**About this exercise:** If a line of the data below contains the string "Math", copy it into your answer.

*** Material for this task Section Begins ***

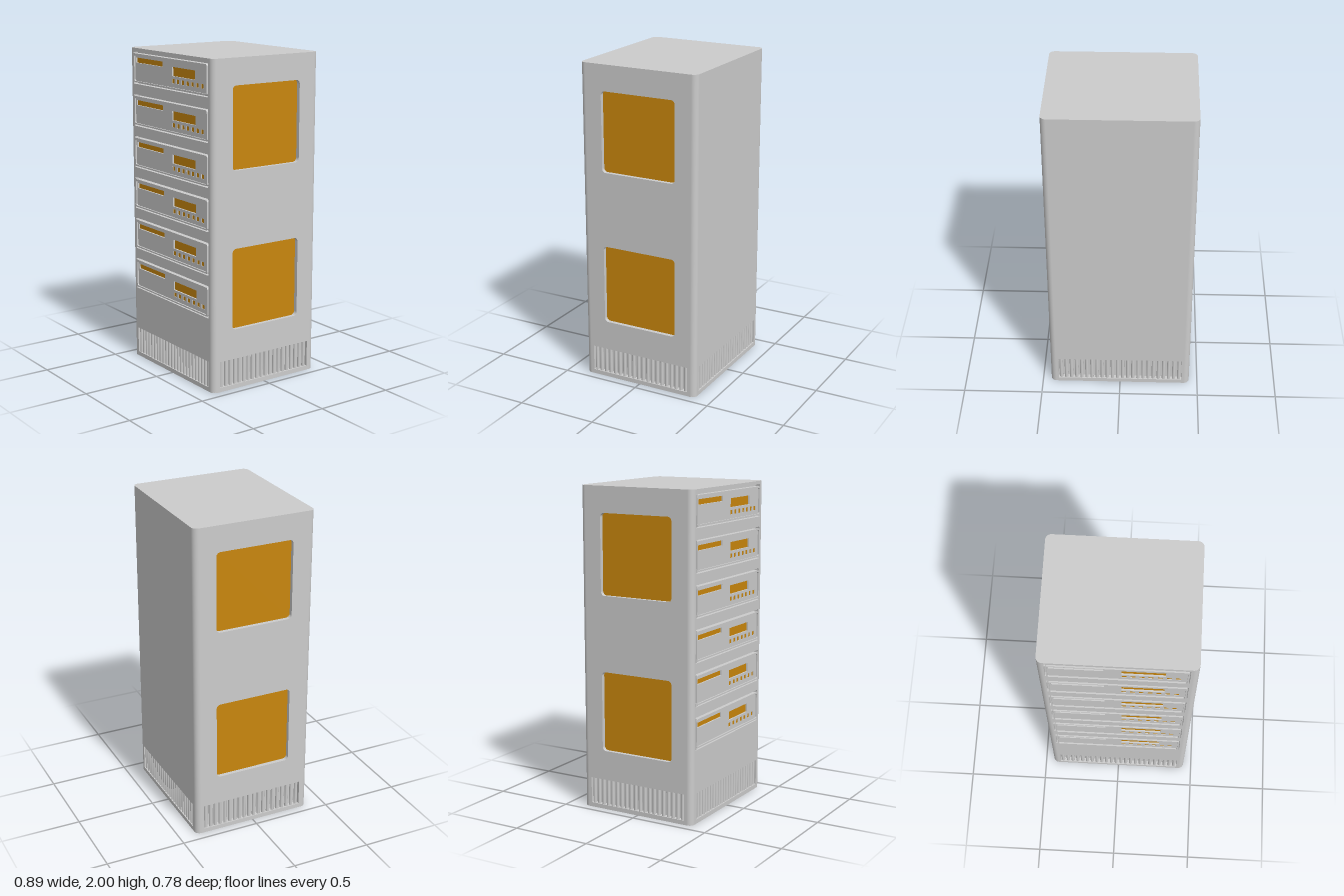
import * as THREE from 'three';

const grey = new THREE.MeshStandardMaterial({ color: 0xcccccc });
const orange = new THREE.MeshStandardMaterial({ color: 0xc8860d });

const HX = 0.447, HZ = 0.386, CZ = -0.004; // cabinet half sizes and z centre
const R = 0.035, T = 0.03, CAP = 0.006;    // corner radius, wall thickness, cap thickness

function add(parent, name, geometry, x = 0, y = 0, z = 0, material = grey) {
  const mesh = new THREE.Mesh(geometry, material);
  mesh.name = name;
  mesh.position.set(x, y, z);
  parent.add(mesh);
  return mesh;
}

// Rounded rectangle between two corners
function rect(x0, y0, x1, y1, r = 0, Type = THREE.Path) {
  const p = new Type();
  if (!r) {
    p.moveTo(x0, y0).lineTo(x1, y0).lineTo(x1, y1).lineTo(x0, y1).closePath();
    return p;
  }
  p.moveTo(x0 + r, y0);
  p.absarc(x1 - r, y0 + r, r, -Math.PI / 2, 0);
  p.absarc(x1 - r, y1 - r, r, 0, Math.PI / 2);
  p.absarc(x0 + r, y1 - r, r, Math.PI / 2, Math.PI);
  p.absarc(x0 + r, y0 + r, r, Math.PI, Math.PI * 1.5);
  p.closePath();
  return p;
}

function plate(shape, holes, depth) {
  shape.holes.push(...holes);
  return new THREE.ExtrudeGeometry(shape, { depth, bevelEnabled: false, curveSegments: 8 });
}

// Rectangular opening filled with a coloured box
function inset(parent, name, [x0, y0, x1, y1], zFront, depth) {
  add(parent, name, new THREE.BoxGeometry(x1 - x0, y1 - y0, depth),
    (x0 + x1) / 2, (y0 + y1) / 2, zFront - depth / 2, orange);
}

// Wall with cut-outs and a slatted vent; its outer face lies at local z = 0
function makeWall(name, half, ventHalf, holes) {
  const wall = new THREE.Group();
  wall.name = name;
  const vent = rect(-ventHalf, 0.027, ventHalf, 0.19);
  add(wall, name + 'Panel',
    plate(rect(-half, CAP, half, 2 - CAP, 0, THREE.Shape), [vent, ...holes], T), 0, 0, -T);
  const count = Math.round(ventHalf * 2 / 0.033);
  const pitch = ventHalf * 2 / count;
  const slat = new THREE.CylinderGeometry(0.011, 0.011, 0.163, 10, 1, true);
  for (let i = 0; i < count; i++) {
    add(wall, 'ventSlat', slat, -ventHalf + (i + 0.5) * pitch, 0.1085, -0.015);
  }
  return wall;
}

// Rack unit; local y = 0 at the top of its bay, local z = 0 at the cabinet face
function makeUnit() {
  const unit = new THREE.Group();
  unit.name = 'rackUnit';
  const face = [-0.39, -0.181, 0.385, -0.02];
  add(unit, 'unitFrame', plate(rect(-0.398, -0.19, 0.393, -0.011, 0.012, THREE.Shape),
    [rect(...face, 0.01)], 0.034), 0, 0, -0.029);

  const slot = [-0.381, -0.069, -0.079, -0.037];
  const screen = [0.02, -0.114, 0.265, -0.059];
  const buttons = [];
  for (let i = 0; i < 7; i++) {
    const x = 0.02 + i * 0.0503;
    buttons.push([x, -0.156, x + 0.027, -0.13]);
  }
  const openings = [slot, screen, ...buttons];
  add(unit, 'unitFace', plate(rect(...face, 0.01, THREE.Shape),
    openings.map(o => rect(...o)), 0.024), 0, 0, -0.028);
  inset(unit, 'driveSlot', slot, -0.014, 0.01);
  inset(unit, 'displayScreen', screen, -0.014, 0.01);
  buttons.forEach(b => inset(unit, 'button', b, -0.008, 0.016));

  // Small hinge tabs on one edge
  for (const y of [-0.016, -0.185]) {
    add(unit, 'hingeTab', new THREE.BoxGeometry(0.01, 0.02, 0.03), -0.4, y, -0.011);
  }
  return unit;
}

export function createModel() {
  const model = new THREE.Group();
  model.name = 'serverCabinet';

  // Inner core seen at the back of every recess
  add(model, 'core', new THREE.BoxGeometry(2 * (HX - T), 2 - 2 * CAP, 2 * (HZ - T)), 0, 1, CZ);

  // Top and bottom caps
  for (const [name, y] of [['topCap', 2 - CAP], ['bottomCap', 0]]) {
    const cap = plate(rect(-HX, -HZ, HX, HZ, R, THREE.Shape), [], CAP);
    cap.rotateX(-Math.PI / 2);
    add(model, name, cap, 0, y, CZ);
  }

  // Rounded vertical corners
  [[1, 1], [1, -1], [-1, -1], [-1, 1]].forEach(([sx, sz], i) => {
    add(model, 'cornerPost',
      new THREE.CylinderGeometry(R, R, 2 - 2 * CAP, 8, 1, true, i * Math.PI / 2, Math.PI / 2),
      sx * (HX - R), 1, CZ + sz * (HZ - R));
  });

  // Front wall with six rack units
  const bayTops = Array.from({ length: 6 }, (_, i) => 1.978 - i * 0.2637);
  const front = makeWall('frontWall', HX - R, 0.397,
    bayTops.map(y => rect(-0.405, y - 0.2, 0.399, y, 0.008)));
  front.position.z = CZ + HZ;
  for (const y of bayTops) {
    const unit = makeUnit();
    unit.position.y = y;
    front.add(unit);
  }
  model.add(front);

  // Plain back wall
  const back = makeWall('backWall', HX - R, 0.397, []);
  back.position.z = CZ - HZ;
  back.rotation.y = Math.PI;
  model.add(back);

  // Side walls with two recessed coloured panels each
  for (const s of [1, -1]) {
    const windows = [[-0.246, 0.375, 0.246, 0.873], [-0.246, 1.343, 0.246, 1.84]];
    const side = makeWall(s > 0 ? 'leftWall' : 'rightWall', HZ - R, 0.333,
      windows.map(w => rect(...w, 0.025)));
    for (const w of windows) {
      add(side, 'sidePanel', plate(rect(...w, 0.025, THREE.Shape), [], 0.006), 0, 0, -0.031, orange);
    }
    side.position.set(s * HX, 0, CZ);
    side.rotation.y = s * Math.PI / 2;
    model.add(side);
  }
  return model;
}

*** Material for this task Section Ends ***

**Response:**
  p.absarc(x1 - r, y0 + r, r, -Math.PI / 2, 0);
  p.absarc(x1 - r, y1 - r, r, 0, Math.PI / 2);
  p.absarc(x0 + r, y1 - r, r, Math.PI / 2, Math.PI);
  p.absarc(x0 + r, y0 + r, r, Math.PI, Math.PI * 1.5);
  const count = Math.round(ventHalf * 2 / 0.033);
    cap.rotateX(-Math.PI / 2);
      new THREE.CylinderGeometry(R, R, 2 - 2 * CAP, 8, 1, true, i * Math.PI / 2, Math.PI / 2),
  back.rotation.y = Math.PI;
    side.rotation.y = s * Math.PI / 2;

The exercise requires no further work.